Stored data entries
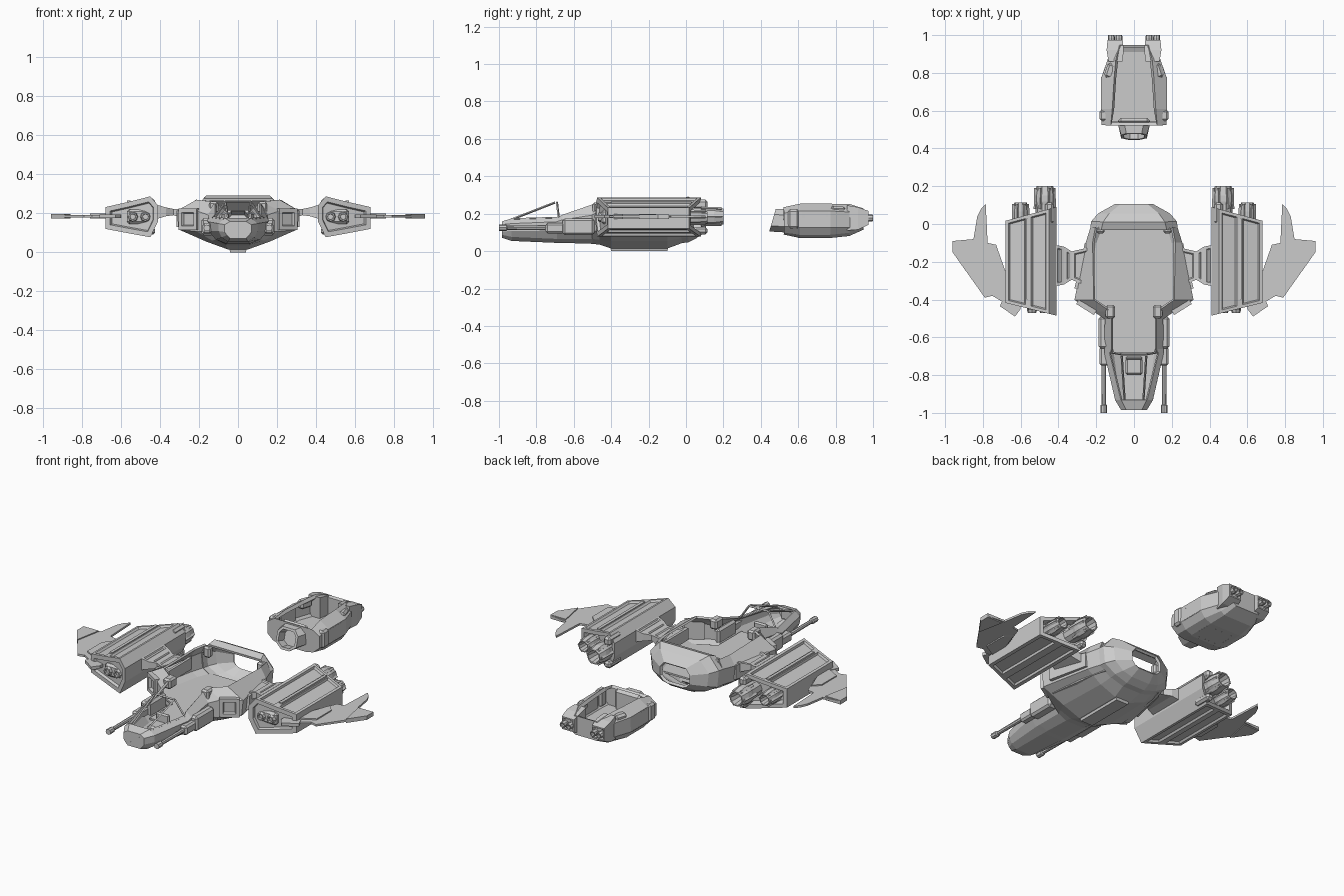
import bpy, bmesh
from math import cos, sin, pi, radians
from mathutils import Vector, Matrix

if "Cube" in bpy.data.objects:
    bpy.data.objects.remove(bpy.data.objects["Cube"])


def finish(name, bm, mirror=False, solid=0, bevel=0):
    me = bpy.data.meshes.new(name)
    bmesh.ops.recalc_face_normals(bm, faces=bm.faces)
    bm.to_mesh(me)
    bm.free()
    ob = bpy.data.objects.new(name, me)
    bpy.context.collection.objects.link(ob)
    if solid:
        m = ob.modifiers.new("shell", 'SOLIDIFY')
        m.thickness, m.offset = solid, 0
    if bevel:
        m = ob.modifiers.new("bevel", 'BEVEL')
        m.width, m.segments = bevel, 1
    if mirror:
        ob.modifiers.new("mirror", 'MIRROR')
    return ob


def recess(bm, direction, inset, depth, min_area=0.002):
    """Sink an inset panel into every sizeable face that looks along direction."""
    bmesh.ops.recalc_face_normals(bm, faces=bm.faces)
    d = Vector(direction)
    fs = [f for f in bm.faces if f.normal.dot(d) > 0.8 and f.calc_area() > min_area]
    bmesh.ops.inset_individual(bm, faces=fs, thickness=inset, depth=0, use_even_offset=True)
    bmesh.ops.inset_individual(bm, faces=fs, thickness=0.006, depth=-depth, use_even_offset=True)


def loft(name, rings, closed=True, caps=(True, True), deck=0, recesses=(), **kw):
    bm = bmesh.new()
    rows = [[bm.verts.new(p) for p in r] for r in rings]
    n = len(rows[0])
    for a, b in zip(rows, rows[1:]):
        for i in range(n if closed else n - 1):
            j = (i + 1) % n
            bm.faces.new((a[i], a[j], b[j], b[i]))
    for i in range(deck):
        bm.faces.new((rows[i][-1], rows[i][0], rows[i + 1][0], rows[i + 1][-1]))
    if caps[0]:
        bm.faces.new(rows[0])
    if caps[1]:
        bm.faces.new(rows[-1])
    for r in recesses:
        recess(bm, *r)
    return finish(name, bm, **kw)


def box(name, x, y, z, rot=0, recesses=(), **kw):
    bm = bmesh.new()
    c = Vector((sum(x) / 2, sum(y) / 2, sum(z) / 2))
    m = Matrix.Translation(c) @ Matrix.Rotation(radians(rot), 4, 'Z') @ \
        Matrix.Diagonal((x[1] - x[0], y[1] - y[0], z[1] - z[0], 1))
    bmesh.ops.create_cube(bm, size=1, matrix=m)
    for r in recesses:
        recess(bm, *r)
    return finish(name, bm, **kw)


def turned(name, x, z, steps, n=10, **kw):
    """Round part along y from (y, radius) steps; hollow when the steps turn back."""
    rings = [[(x + r * cos(2 * pi * i / n), y, z + r * sin(2 * pi * i / n)) for i in range(n)]
             for y, r in steps]
    return loft(name, rings, **kw)


def bar(name, a, b, r=0.006, **kw):
    bm = bmesh.new()
    a, b = Vector(a), Vector(b)
    m = Matrix.Translation((a + b) / 2) @ (b - a).to_track_quat('Z', 'Y').to_matrix().to_4x4()
    bmesh.ops.create_cone(bm, cap_ends=True, segments=4, radius1=r, radius2=r,
                          depth=(b - a).length, matrix=m)
    return finish(name, bm, **kw)


def plate(name, pts, z0, z1, **kw):
    return loft(name, [[(x, y, z) for x, y in pts] for z in (z0, z1)], **kw)


def u(y, *pts):
    """Symmetric section, given bottom to rim on the right side."""
    return [(-x, y, z) for x, z in reversed(pts)] + [(x, y, z) for x, z in pts]


# Main hull: open tub from nose tip to cargo bay
loft("main_hull", [
    u(-.98, (.04, .075), (.055, .09), (.065, .105), (.065, .14), (.04, .155)),
    u(-.93, (.05, .06), (.08, .08), (.095, .11), (.095, .145), (.065, .17)),
    u(-.69, (.06, .05), (.11, .07), (.145, .11), (.15, .155), (.125, .175)),
    u(-.66, (.06, .05), (.11, .07), (.145, .11), (.15, .165), (.115, .19)),
    u(-.50, (.06, .045), (.11, .07), (.145, .11), (.15, .19), (.115, .245)),
    u(-.46, (.06, .04), (.13, .065), (.21, .11), (.21, .21), (.12, .255)),
    u(-.40, (.05, .02), (.16, .06), (.30, .12), (.31, .21), (.21, .265)),
    u(-.10, (.05, .02), (.15, .06), (.24, .12), (.25, .21), (.215, .265)),
    u(-.02, (.06, .05), (.14, .075), (.215, .12), (.225, .215), (.20, .265)),
], closed=False, caps=(True, False), deck=1, solid=.012)

# Rear arch tapering to the dock opening
loft("rear_arch", [
    u(-.03, (.06, .05), (.14, .075), (.215, .12), (.225, .215), (.17, .27)),
    u(.01, (.06, .055), (.14, .08), (.21, .12), (.22, .215), (.16, .285)),
    u(.05, (.06, .075), (.12, .09), (.175, .13), (.185, .205), (.13, .265)),
    u(.10, (.05, .11), (.075, .12), (.095, .14), (.095, .19), (.07, .22)),
], caps=(False, False), solid=.016)

# Floors and keel
plate("bay_floor", [(-.19, -.02), (.19, -.02), (.21, -.1), (.25, -.39), (.11, -.46), (.11, -.68),
                    (-.11, -.68), (-.11, -.46), (-.25, -.39), (-.21, -.1)], .09, .1)
loft("keel", [[(sx * w, y, z) for sx, y in ((-1, a), (1, a), (1, b), (-1, b))]
              for w, a, b, z in ((.04, -.40, -.10, 0), (.045, -.405, -.095, .02),
                                 (.10, -.46, -.06, .05))])

# Nose face panel, canopy frame and cockpit bulkhead
box("nose_panel", (-.04, .04), (-.985, -.96), (.09, .14), recesses=[((0, -1, 0), .008, .008)])
for nm, a, b in (("rail", (.05, -.93, .17), (.065, -.70, .26)),
                 ("post", (.12, -.68, .175), (.065, -.69, .26)),
                 ("sill", (.07, -.93, .17), (.13, -.68, .178)),
                 ("roof_bar", (0, -.69, .26), (.065, -.69, .26))):
    bar("canopy_" + nm, a, b, mirror=True)
box("seat_base", (-.045, .045), (-.80, -.71), (.07, .12), bevel=.01)
box("seat_back", (-.045, .045), (-.72, -.70), (.10, .17), bevel=.008)

# Cheek intakes, flank strips and rim blocks
box("cheek_intake", (.195, .305), (-.455, -.42), (.115, .225), rot=32,
    recesses=[((.53, -.85, 0), .02, .015)], mirror=True)
plate("flank_strip", [(.235, -.10), (.26, -.10), (.315, -.34), (.28, -.35)], .13, .215, mirror=True)
box("rim_block", (.10, .15), (-.50, -.43), (.20, .26), bevel=.01, mirror=True)
box("arch_block", (.155, .20), (-.05, -.01), (.20, .265), bevel=.01, mirror=True)

# Nose guns
box("gun_housing", (.125, .188), (-.66, -.49), (.085, .175), bevel=.012, mirror=True)
box("gun_sleeve", (.135, .182), (-.75, -.65), (.095, .15), bevel=.01, mirror=True)
turned("gun_barrel", .16, .125, [(-1, .017), (-.96, .017), (-.955, .011), (-.70, .013)],
       n=8, mirror=True)

# Pylons carrying the nacelles
loft("pylon", [[(x, a, z0), (x, b, z0), (x, b, z1), (x, a, z1)] for x, a, b, z0, z1 in
               ((.22, -.12, -.34, .15, .22), (.33, -.145, -.295, .19, .222),
                (.37, -.12, -.32, .185, .23), (.42, -.11, -.33, .17, .245))],
     recesses=[((0, 0, 1), .015, .006)], mirror=True)

# Nacelle bodies with sunken panels
sec = [(.41, .16), (.45, .077), (.56, .097), (.68, .12), (.68, .232), (.56, .259), (.45, .287), (.41, .24)]
loft("nacelle", [[(x, y0 + k * (x - .41), z) for x, z in sec] for y0, k in ((-.485, .25), (.09, -.27))],
     recesses=[((0, 0, 1), .016, .012), ((0, 0, -1), .02, .012),
               ((.1, -1, 0), .025, .015), ((.1, 1, 0), .022, .04)], mirror=True)
box("nacelle_spine", (.552, .57), (-.40, .03), (.25, .266), mirror=True)
box("nacelle_tail", (.425, .47), (0, .115), (.225, .275), bevel=.012, mirror=True)
box("nacelle_tail_low", (.425, .47), (0, .115), (.09, .13), bevel=.012, mirror=True)


# Engine nozzles with ribs
def engine(name, x, z, end, r):
    turned(name, x, z, [(-.02, r * .9), (end - .10, r), (end - .08, r * 1.08), (end - .05, r * 1.08),
                        (end, r * .88), (end, r * .74), (end - .07, r * .55)], mirror=True)
    for i in range(6):
        c, s = cos(i * pi / 3), sin(i * pi / 3)
        bar(name + "_rib", (x + c * r, end - .12, z + s * r), (x + c * r * .95, end - .01, z + s * r * .95),
            .009, mirror=True)


engine("main_engine", .472, .185, .2, .05)
engine("outer_engine", .60, .18, .115, .038)

# Nacelle front guns
for x in (.475, .54):
    turned("nacelle_gun", x, .182, [(-.40, .027), (-.455, .027), (-.47, .022), (-.47, .015), (-.44, .013)],
           n=8, mirror=True)
box("gun_surround", (.445, .57), (-.455, -.40), (.145, .22), bevel=.012, mirror=True)

# Thin outer fins
plate("outer_fin", [(.67, -.28), (.73, -.11), (.775, -.10), (.785, .105), (.81, .08), (.83, .04), (.85, -.08),
                    (.96, -.09), (.96, -.15), (.79, -.39), (.75, -.38), (.70, -.41), (.67, -.41)],
      .179, .191, mirror=True)
plate("fin_root", [(.67, -.30), (.72, -.16), (.76, -.20), (.76, -.34), (.67, -.39)], .172, .198, mirror=True)
plate("fin_tip", [(.86, -.09), (.96, -.09), (.96, -.15), (.89, -.25)], .173, .197, mirror=True)
plate("front_fin", [(.60, -.42), (.60, -.45), (.63, -.49), (.71, -.435), (.69, -.39)], .176, .194, mirror=True)

# Detached pod: open shell
loft("pod_hull", [
    u(.53, (.09, .095), (.13, .105), (.165, .135), (.165, .20), (.12, .23)),
    u(.61, (.10, .08), (.14, .095), (.165, .13), (.165, .21), (.11, .245)),
    u(.77, (.10, .08), (.14, .095), (.165, .13), (.165, .21), (.10, .245)),
    u(.87, (.09, .09), (.11, .105), (.13, .13), (.13, .205), (.09, .245)),
    u(.94, (.07, .12), (.085, .13), (.095, .14), (.095, .20), (.07, .225)),
], closed=False, solid=.02)
plate("pod_floor", [(-.14, .54), (.14, .54), (.14, .78), (.09, .91), (-.09, .91), (-.14, .78)], .11, .12)
box("pod_keel", (-.10, .10), (.60, .74), (.07, .09), recesses=[((0, 0, -1), .02, .008)])

# Pod snout, collars, side panels and thrusters
oct_ = [(-.4, 0), (.4, 0), (1, .25), (1, .75), (.6, 1), (-.6, 1), (-1, .75), (-1, .25)]
loft("pod_snout", [[(a * w, y + sl * b, z0 + b * h) for a, b in oct_] for y, sl, w, z0, h in
                   ((.53, 0, .085, .10, .125), (.445, .035, .068, .105, .12))],
     recesses=[((0, -1, .2), .014, .05)])
box("snout_collar", (-.085, .085), (.53, .56), (.10, .235), bevel=.015)
box("pod_collar", (.14, .183), (.545, .605), (.12, .225), bevel=.012, mirror=True)
box("pod_side_panel", (.15, .174), (.62, .76), (.125, .21),
    recesses=[((1, 0, 0), .015, .006)], mirror=True)
box("pod_shoulder", (.10, .15), (.77, .85), (.19, .24), rot=18, bevel=.012, mirror=True)
loft("thruster_block", [[(x0, y, z0), (x1, y, z0), (x1, y, z1), (x0, y, z1)] for y, x0, x1, z0, z1 in
                        ((.86, .06, .135, .11, .245), (.92, .055, .145, .115, .235),
                         (.975, .06, .14, .14, .215))],
     recesses=[((0, 1, 0), .008, .01)], mirror=True)
for x in (.08, .12):
    turned("pod_nozzle", x, .177, [(.95, .016), (.985, .019), (1, .017), (1, .012), (.97, .01)], n=8, mirror=True)
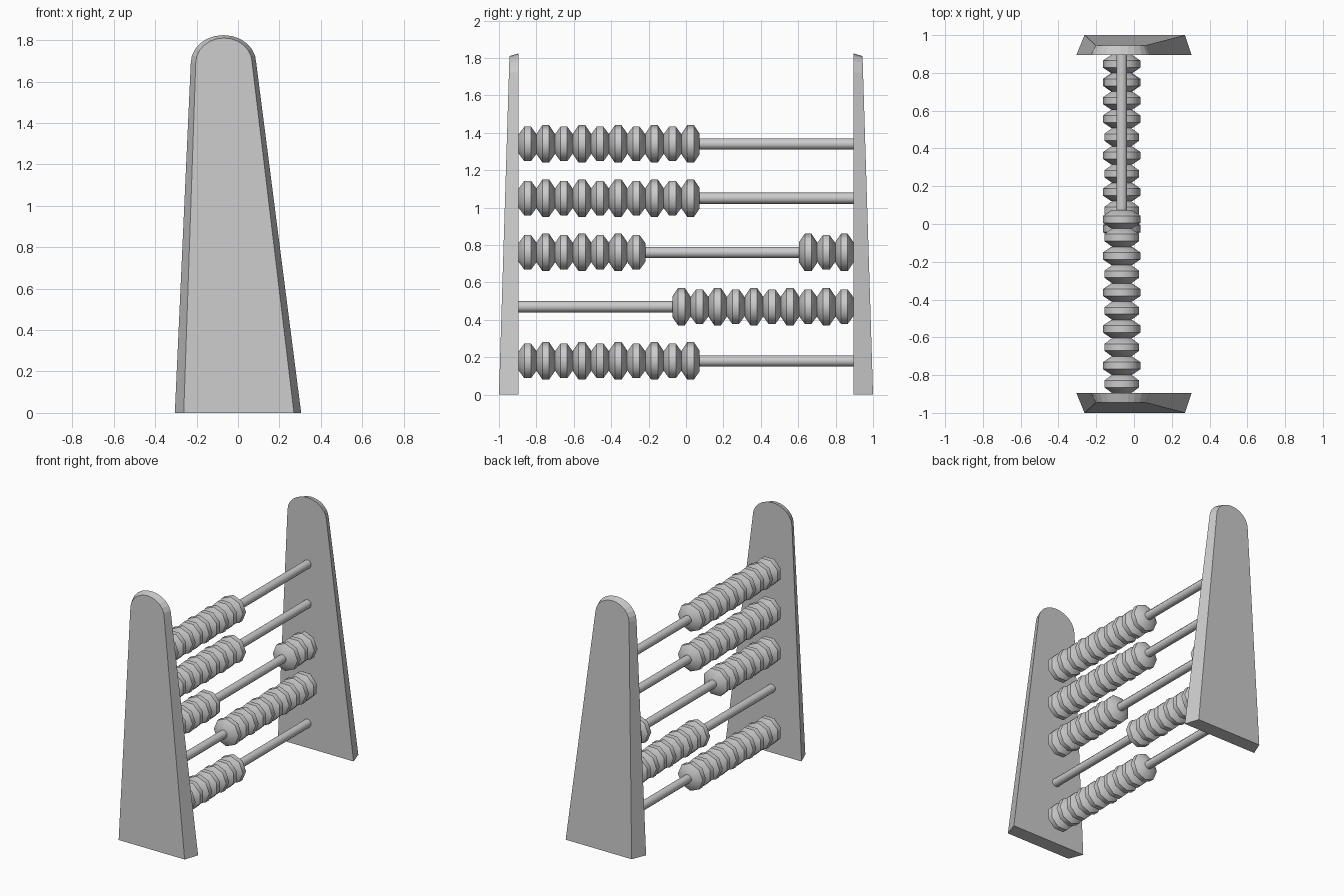
import bpy, bmesh, math

if "Cube" in bpy.data.objects:
    bpy.data.objects.remove(bpy.data.objects["Cube"])

ROD_X = -0.065
INNER_Y = 0.895
PITCH = 0.0968


def make_object(name, bm):
    bmesh.ops.recalc_face_normals(bm, faces=bm.faces)
    mesh = bpy.data.meshes.new(name)
    bm.to_mesh(mesh)
    bm.free()
    obj = bpy.data.objects.new(name, mesh)
    bpy.context.collection.objects.link(obj)
    return obj


def outline(left, right, cx, rx, cz, rz, steps=12):
    """Tapered board outline with a rounded top, as (x, z) points."""
    pts = [(left, 0), (right, 0)]
    for i in range(steps + 1):
        a = math.pi * i / steps
        pts.append((cx + rx * math.cos(a), cz + rz * math.sin(a)))
    return pts


def end_board(name, side):
    bm = bmesh.new()
    inner = [bm.verts.new((x, side * INNER_Y, z))
             for x, z in outline(-0.305, 0.305, -0.07, 0.158, 1.69, 0.134)]
    # outer face is smaller and leans inward towards the top
    outer = [bm.verts.new((x, side * (1 - 0.031 * z), z))
             for x, z in outline(-0.262, 0.27, -0.068, 0.136, 1.69, 0.12)]
    bm.faces.new(inner)
    bm.faces.new(outer)
    n = len(inner)
    for i in range(n):
        j = (i + 1) % n
        bm.faces.new((inner[i], inner[j], outer[j], outer[i]))
    return make_object(name, bm)


def lathe(name, profile, sides, turn, y, z, angle):
    """Revolve (offset, radius) points around a y-parallel axis."""
    bm = bmesh.new()
    rings = []
    for dy, r in profile:
        rings.append([bm.verts.new((r * math.cos(turn + math.tau * k / sides), dy,
                                    r * math.sin(turn + math.tau * k / sides)))
                      for k in range(sides)])
    for a, b in zip(rings, rings[1:]):
        for k in range(sides):
            m = (k + 1) % sides
            bm.faces.new((a[k], a[m], b[m], b[k]))
    bm.faces.new(rings[0])
    bm.faces.new(rings[-1])
    obj = make_object(name, bm)
    obj.location = (ROD_X, y, z)
    bpy.ops.object.select_all(action='DESELECT')
    obj.select_set(True)
    bpy.context.view_layer.objects.active = obj
    bpy.ops.object.shade_smooth_by_angle(angle=math.radians(angle))
    return obj


# End boards
end_board("front_board", -1)
end_board("back_board", 1)

# Rods with beads: height, beads at the front end, beads at the back end
rows = [(0.18, 10, 0), (0.47, 0, 10), (0.76, 7, 3), (1.05, 10, 0), (1.34, 10, 0)]
h = PITCH / 2
bead_profile = [(-h, 0.055), (-0.018, 0.1), (0.018, 0.1), (h, 0.055)]
rod_profile = [(-0.9, 0.03), (0.9, 0.03)]

for r, (z, front, back) in enumerate(rows, 1):
    lathe(f"rod_{r}", rod_profile, 10, math.pi / 10, 0, z, 50)
    spots = [-INNER_Y + PITCH * (i + 0.5) for i in range(front)]
    spots += [INNER_Y - PITCH * (back - i - 0.5) for i in range(back)]
    for b, y in enumerate(spots):
        # every other bead is turned by half a side
        turn = math.pi / 8 * ((b + 1 + (front == 0)) % 2)
        lathe(f"bead_{r}_{b + 1}", bead_profile, 8, turn, y, z, 50)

■ BRIEF ■
Look through the entries and give the number of lines containing the word "caps". Add nothing else.

■ RESPONSE TO THIS TASK ■
5